> **PROMPT**: Every record should be copied exactly, and the images omitted.
(ENTRIES SUPPLIED)
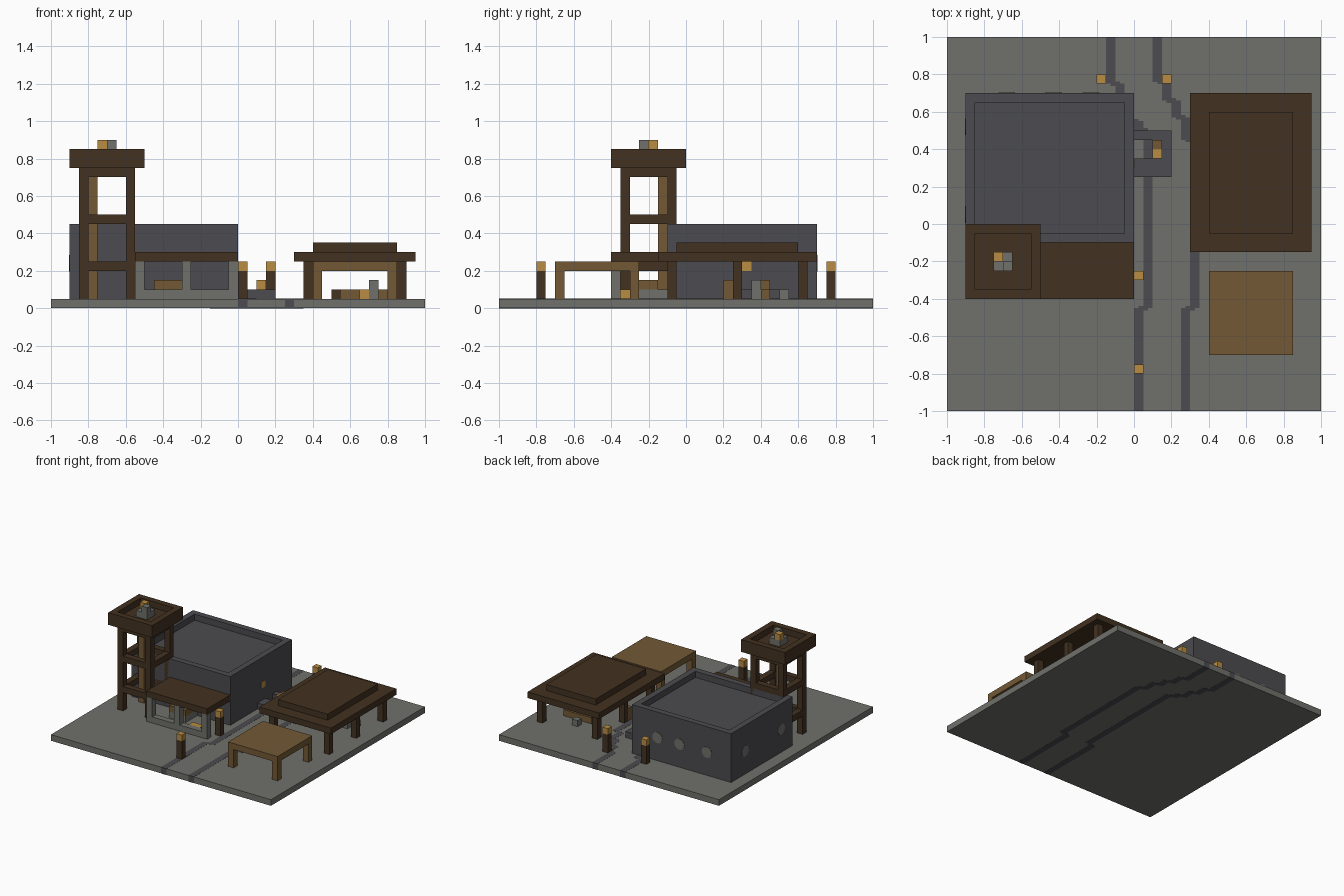
import bpy, bmesh
from math import pi
from mathutils import Matrix, Vector

if "Cube" in bpy.data.objects:
    bpy.data.objects.remove(bpy.data.objects["Cube"])


def material(name, rgb):
    lin = [((c / 255 + 0.055) / 1.055) ** 2.4 for c in rgb] + [1]
    m = bpy.data.materials.new(name)
    m.use_nodes = True
    m.diffuse_color = lin
    m.node_tree.nodes["Principled BSDF"].inputs["Base Color"].default_value = lin
    return m


STONE = material("stone grey", (112, 112, 107))
SLATE = material("dark slate", (76, 75, 80))
DARK = material("dark wood", (66, 50, 33))
WOOD = material("light wood", (115, 88, 53))
AMBER = material("amber", (184, 140, 66))

T = 0.05   # module: thickness of posts, rails and slabs
G = 0.05   # ground level


def add_box(bm, x, y, z):
    """Axis-aligned box between (min, max) pairs."""
    size = Vector((x[1] - x[0], y[1] - y[0], z[1] - z[0]))
    mid = Vector((sum(x) / 2, sum(y) / 2, sum(z) / 2))
    bmesh.ops.create_cube(bm, size=1, matrix=Matrix.Translation(mid) @ Matrix.Diagonal(size).to_4x4())


def make(name, mat, bm):
    me = bpy.data.meshes.new(name)
    bm.to_mesh(me)
    bm.free()
    me.materials.append(mat)
    ob = bpy.data.objects.new(name, me)
    bpy.context.collection.objects.link(ob)
    return ob


def boxes(name, mat, *parts):
    bm = bmesh.new()
    for p in parts:
        add_box(bm, *p)
    return make(name, mat, bm)


def block(name, mat, x, y, z, h=T):
    """Square one-module block from its lower corner."""
    return boxes(name, mat, ((x, x + T), (y, y + T), (z, z + h)))


def tray(name, mat, x, y, z):
    """Box with a rim around a sunken top."""
    bm = bmesh.new()
    add_box(bm, x, y, z)
    bm.faces.ensure_lookup_table()
    bm.normal_update()
    top = max(bm.faces, key=lambda f: f.calc_center_median().z)
    bmesh.ops.inset_region(bm, faces=[top], thickness=T, use_even_offset=True)
    low = bmesh.ops.extrude_face_region(bm, geom=[top])
    bmesh.ops.delete(bm, geom=[top], context='FACES_ONLY')
    verts = [v for v in low["geom"] if isinstance(v, bmesh.types.BMVert)]
    bmesh.ops.translate(bm, verts=verts, vec=(0, 0, -T))
    bmesh.ops.recalc_face_normals(bm, faces=bm.faces)
    return make(name, mat, bm)


def posts(name, mat, xs, ys, top):
    return boxes(name, mat, *[((x, x + T), (y, y + T), (G, top)) for x in xs for y in ys])


# Ground slab with two winding channels showing through it
boxes("ground_slab", STONE, ((-1, 1), (-1, 1), (0, G)))


def channel(name, runs):
    e = 0.001
    bm = bmesh.new()
    for x, y0, y1 in runs:
        end0 = y0 - e if y0 == -1 else y0
        end1 = y1 + e if y1 == 1 else y1
        add_box(bm, (x, x + T), (end0, end1), (-e, G + e))
    # Short bridges join neighbouring runs
    for a, b in zip(runs, runs[1:]):
        left = min(a[0], b[0])
        add_box(bm, (left + T / 2, left + 1.5 * T), (b[1] - T / 4, b[1] + T / 4), (-e, G + e))
    return make(name, SLATE, bm)


channel("left_channel", [(0, -1, -0.45), (0.05, -0.45, 0.5), (0, 0.5, 0.55),
                         (-0.05, 0.55, 0.65), (-0.1, 0.65, 0.75), (-0.15, 0.75, 1)])
channel("right_channel", [(0.25, -1, -0.45), (0.3, -0.45, 0.45), (0.25, 0.45, 0.57),
                          (0.2, 0.57, 0.66), (0.15, 0.66, 0.76), (0.1, 0.76, 1)])

# Main building with parapet roof
tray("main_building", SLATE, (-0.9, 0), (-0.1, 0.7), (G, 0.45))


def round_window(name, axis, x, y):
    bm = bmesh.new()
    bmesh.ops.create_cone(bm, cap_ends=True, segments=16, radius1=0.045, radius2=0.045, depth=0.006,
                          matrix=Matrix.Translation((x, y, 0.24)) @ Matrix.Rotation(pi / 2, 4, axis))
    make(name, STONE, bm)


for i, x in enumerate((-0.23, -0.43, -0.68)):
    round_window(f"back_window_{i + 1}", 'X', x, 0.7)
for i, y in enumerate((0.52, 0.05)):
    round_window(f"side_window_{i + 1}", 'Y', -0.9, y)
boxes("wall_lamp", AMBER, ((-0.003, 0.004), (0.3, 0.35), (0.2, 0.25)))

# Hearth beside the building
boxes("hearth_wall", SLATE, ((0, 0.2), (0.25, 0.35), (G, 0.1)), ((0, 0.2), (0.45, 0.5), (G, 0.1)),
      ((0.15, 0.2), (0.35, 0.45), (G, 0.1)))
block("hearth_log", WOOD, 0.1, 0.4, G, 0.1)
block("hearth_fire", AMBER, 0.1, 0.35, G, 0.1)

# Awning with stone front frame
boxes("awning_roof", DARK, ((-0.55, 0), (-0.4, -0.1), (0.25, 0.3)))
posts("awning_posts", STONE, (-0.55, -0.3, -0.05), (-0.4,), 0.25)
boxes("awning_sill", STONE, ((-0.5, -0.3), (-0.4, -0.35), (G, 0.1)),
      ((-0.25, -0.05), (-0.4, -0.35), (G, 0.1)))
boxes("workbench_base", STONE, ((-0.45, -0.3), (-0.25, -0.1), (G, 0.1)))
boxes("workbench_top", WOOD, ((-0.45, -0.3), (-0.25, -0.15), (0.1, 0.15)))
boxes("awning_goods", AMBER, ((-0.2, -0.1), (-0.35, -0.3), (G, 0.1)))

# Watch tower
posts("tower_posts", DARK, (-0.85, -0.6), (-0.35, -0.1), 0.75)
rails = []
for z in (0.2, 0.45, 0.7):
    rails += [((-0.8, -0.6), (y, y + T), (z, z + T)) for y in (-0.35, -0.1)]
    rails += [((x, x + T), (-0.3, -0.1), (z, z + T)) for x in (-0.85, -0.6)]
boxes("tower_rails", DARK, *rails)
block("tower_ladder", WOOD, -0.8, -0.15, G, 0.65)
tray("tower_platform", DARK, (-0.9, -0.5), (-0.4, 0), (0.75, 0.85))
boxes("beacon_base", STONE, ((-0.75, -0.65), (-0.25, -0.15), (0.8, 0.85)))
block("beacon_stone", STONE, -0.7, -0.25, 0.85)
block("beacon_fire", AMBER, -0.75, -0.2, 0.85)

# Open shed
boxes("shed_roof", DARK, ((0.3, 0.95), (-0.15, 0.7), (0.25, 0.3)))
boxes("shed_roof_cap", DARK, ((0.4, 0.85), (-0.05, 0.6), (0.3, 0.35)))
posts("shed_posts", DARK, (0.35, 0.85), (-0.1, 0.25, 0.6), 0.25)
boxes("shed_bench", WOOD, ((0.55, 0.8), (0.4, 0.45), (G, 0.1)))
block("shed_anvil", STONE, 0.7, 0.35, G, 0.1)
block("shed_fire", AMBER, 0.65, 0.35, G)
block("shed_stone", STONE, 0.6, 0.5, G)
block("shed_log", DARK, 0.5, 0.4, G)
block("shed_crate", WOOD, 0.35, 0.2, G, 0.1)

# Large table
boxes("table_top", WOOD, ((0.4, 0.85), (-0.7, -0.25), (0.2, 0.25)))
posts("table_legs", WOOD, (0.4, 0.8), (-0.7, -0.3), 0.2)

# Lamp posts along the channels
for i, (x, y) in enumerate([(0, -0.8), (0, -0.3), (-0.2, 0.75), (0.15, 0.75)]):
    block(f"lamp_post_{i + 1}", DARK, x, y, G, 0.15)
    block(f"lamp_{i + 1}", AMBER, x, y, 0.2)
(End ENTRIES SUPPLIED)
> **ANSWER FOR THIS EXERCISE**:
import bpy, bmesh
from math import pi
from mathutils import Matrix, Vector

if "Cube" in bpy.data.objects:
    bpy.data.objects.remove(bpy.data.objects["Cube"])


def material(name, rgb):
    lin = [((c / 255 + 0.055) / 1.055) ** 2.4 for c in rgb] + [1]
    m = bpy.data.materials.new(name)
    m.use_nodes = True
    m.diffuse_color = lin
    m.node_tree.nodes["Principled BSDF"].inputs["Base Color"].default_value = lin
    return m


STONE = material("stone grey", (112, 112, 107))
SLATE = material("dark slate", (76, 75, 80))
DARK = material("dark wood", (66, 50, 33))
WOOD = material("light wood", (115, 88, 53))
AMBER = material("amber", (184, 140, 66))

T = 0.05   # module: thickness of posts, rails and slabs
G = 0.05   # ground level


def add_box(bm, x, y, z):
    """Axis-aligned box between (min, max) pairs."""
    size = Vector((x[1] - x[0], y[1] - y[0], z[1] - z[0]))
    mid = Vector((sum(x) / 2, sum(y) / 2, sum(z) / 2))
    bmesh.ops.create_cube(bm, size=1, matrix=Matrix.Translation(mid) @ Matrix.Diagonal(size).to_4x4())


def make(name, mat, bm):
    me = bpy.data.meshes.new(name)
    bm.to_mesh(me)
    bm.free()
    me.materials.append(mat)
    ob = bpy.data.objects.new(name, me)
    bpy.context.collection.objects.link(ob)
    return ob


def boxes(name, mat, *parts):
    bm = bmesh.new()
    for p in parts:
        add_box(bm, *p)
    return make(name, mat, bm)


def block(name, mat, x, y, z, h=T):
    """Square one-module block from its lower corner."""
    return boxes(name, mat, ((x, x + T), (y, y + T), (z, z + h)))


def tray(name, mat, x, y, z):
    """Box with a rim around a sunken top."""
    bm = bmesh.new()
    add_box(bm, x, y, z)
    bm.faces.ensure_lookup_table()
    bm.normal_update()
    top = max(bm.faces, key=lambda f: f.calc_center_median().z)
    bmesh.ops.inset_region(bm, faces=[top], thickness=T, use_even_offset=True)
    low = bmesh.ops.extrude_face_region(bm, geom=[top])
    bmesh.ops.delete(bm, geom=[top], context='FACES_ONLY')
    verts = [v for v in low["geom"] if isinstance(v, bmesh.types.BMVert)]
    bmesh.ops.translate(bm, verts=verts, vec=(0, 0, -T))
    bmesh.ops.recalc_face_normals(bm, faces=bm.faces)
    return make(name, mat, bm)


def posts(name, mat, xs, ys, top):
    return boxes(name, mat, *[((x, x + T), (y, y + T), (G, top)) for x in xs for y in ys])


# Ground slab with two winding channels showing through it
boxes("ground_slab", STONE, ((-1, 1), (-1, 1), (0, G)))


def channel(name, runs):
    e = 0.001
    bm = bmesh.new()
    for x, y0, y1 in runs:
        end0 = y0 - e if y0 == -1 else y0
        end1 = y1 + e if y1 == 1 else y1
        add_box(bm, (x, x + T), (end0, end1), (-e, G + e))
    # Short bridges join neighbouring runs
    for a, b in zip(runs, runs[1:]):
        left = min(a[0], b[0])
        add_box(bm, (left + T / 2, left + 1.5 * T), (b[1] - T / 4, b[1] + T / 4), (-e, G + e))
    return make(name, SLATE, bm)


channel("left_channel", [(0, -1, -0.45), (0.05, -0.45, 0.5), (0, 0.5, 0.55),
                         (-0.05, 0.55, 0.65), (-0.1, 0.65, 0.75), (-0.15, 0.75, 1)])
channel("right_channel", [(0.25, -1, -0.45), (0.3, -0.45, 0.45), (0.25, 0.45, 0.57),
                          (0.2, 0.57, 0.66), (0.15, 0.66, 0.76), (0.1, 0.76, 1)])

# Main building with parapet roof
tray("main_building", SLATE, (-0.9, 0), (-0.1, 0.7), (G, 0.45))


def round_window(name, axis, x, y):
    bm = bmesh.new()
    bmesh.ops.create_cone(bm, cap_ends=True, segments=16, radius1=0.045, radius2=0.045, depth=0.006,
                          matrix=Matrix.Translation((x, y, 0.24)) @ Matrix.Rotation(pi / 2, 4, axis))
    make(name, STONE, bm)


for i, x in enumerate((-0.23, -0.43, -0.68)):
    round_window(f"back_window_{i + 1}", 'X', x, 0.7)
for i, y in enumerate((0.52, 0.05)):
    round_window(f"side_window_{i + 1}", 'Y', -0.9, y)
boxes("wall_lamp", AMBER, ((-0.003, 0.004), (0.3, 0.35), (0.2, 0.25)))

# Hearth beside the building
boxes("hearth_wall", SLATE, ((0, 0.2), (0.25, 0.35), (G, 0.1)), ((0, 0.2), (0.45, 0.5), (G, 0.1)),
      ((0.15, 0.2), (0.35, 0.45), (G, 0.1)))
block("hearth_log", WOOD, 0.1, 0.4, G, 0.1)
block("hearth_fire", AMBER, 0.1, 0.35, G, 0.1)

# Awning with stone front frame
boxes("awning_roof", DARK, ((-0.55, 0), (-0.4, -0.1), (0.25, 0.3)))
posts("awning_posts", STONE, (-0.55, -0.3, -0.05), (-0.4,), 0.25)
boxes("awning_sill", STONE, ((-0.5, -0.3), (-0.4, -0.35), (G, 0.1)),
      ((-0.25, -0.05), (-0.4, -0.35), (G, 0.1)))
boxes("workbench_base", STONE, ((-0.45, -0.3), (-0.25, -0.1), (G, 0.1)))
boxes("workbench_top", WOOD, ((-0.45, -0.3), (-0.25, -0.15), (0.1, 0.15)))
boxes("awning_goods", AMBER, ((-0.2, -0.1), (-0.35, -0.3), (G, 0.1)))

# Watch tower
posts("tower_posts", DARK, (-0.85, -0.6), (-0.35, -0.1), 0.75)
rails = []
for z in (0.2, 0.45, 0.7):
    rails += [((-0.8, -0.6), (y, y + T), (z, z + T)) for y in (-0.35, -0.1)]
    rails += [((x, x + T), (-0.3, -0.1), (z, z + T)) for x in (-0.85, -0.6)]
boxes("tower_rails", DARK, *rails)
block("tower_ladder", WOOD, -0.8, -0.15, G, 0.65)
tray("tower_platform", DARK, (-0.9, -0.5), (-0.4, 0), (0.75, 0.85))
boxes("beacon_base", STONE, ((-0.75, -0.65), (-0.25, -0.15), (0.8, 0.85)))
block("beacon_stone", STONE, -0.7, -0.25, 0.85)
block("beacon_fire", AMBER, -0.75, -0.2, 0.85)

# Open shed
boxes("shed_roof", DARK, ((0.3, 0.95), (-0.15, 0.7), (0.25, 0.3)))
boxes("shed_roof_cap", DARK, ((0.4, 0.85), (-0.05, 0.6), (0.3, 0.35)))
posts("shed_posts", DARK, (0.35, 0.85), (-0.1, 0.25, 0.6), 0.25)
boxes("shed_bench", WOOD, ((0.55, 0.8), (0.4, 0.45), (G, 0.1)))
block("shed_anvil", STONE, 0.7, 0.35, G, 0.1)
block("shed_fire", AMBER, 0.65, 0.35, G)
block("shed_stone", STONE, 0.6, 0.5, G)
block("shed_log", DARK, 0.5, 0.4, G)
block("shed_crate", WOOD, 0.35, 0.2, G, 0.1)

# Large table
boxes("table_top", WOOD, ((0.4, 0.85), (-0.7, -0.25), (0.2, 0.25)))
posts("table_legs", WOOD, (0.4, 0.8), (-0.7, -0.3), 0.2)

# Lamp posts along the channels
for i, (x, y) in enumerate([(0, -0.8), (0, -0.3), (-0.2, 0.75), (0.15, 0.75)]):
    block(f"lamp_post_{i + 1}", DARK, x, y, G, 0.15)
    block(f"lamp_{i + 1}", AMBER, x, y, 0.2)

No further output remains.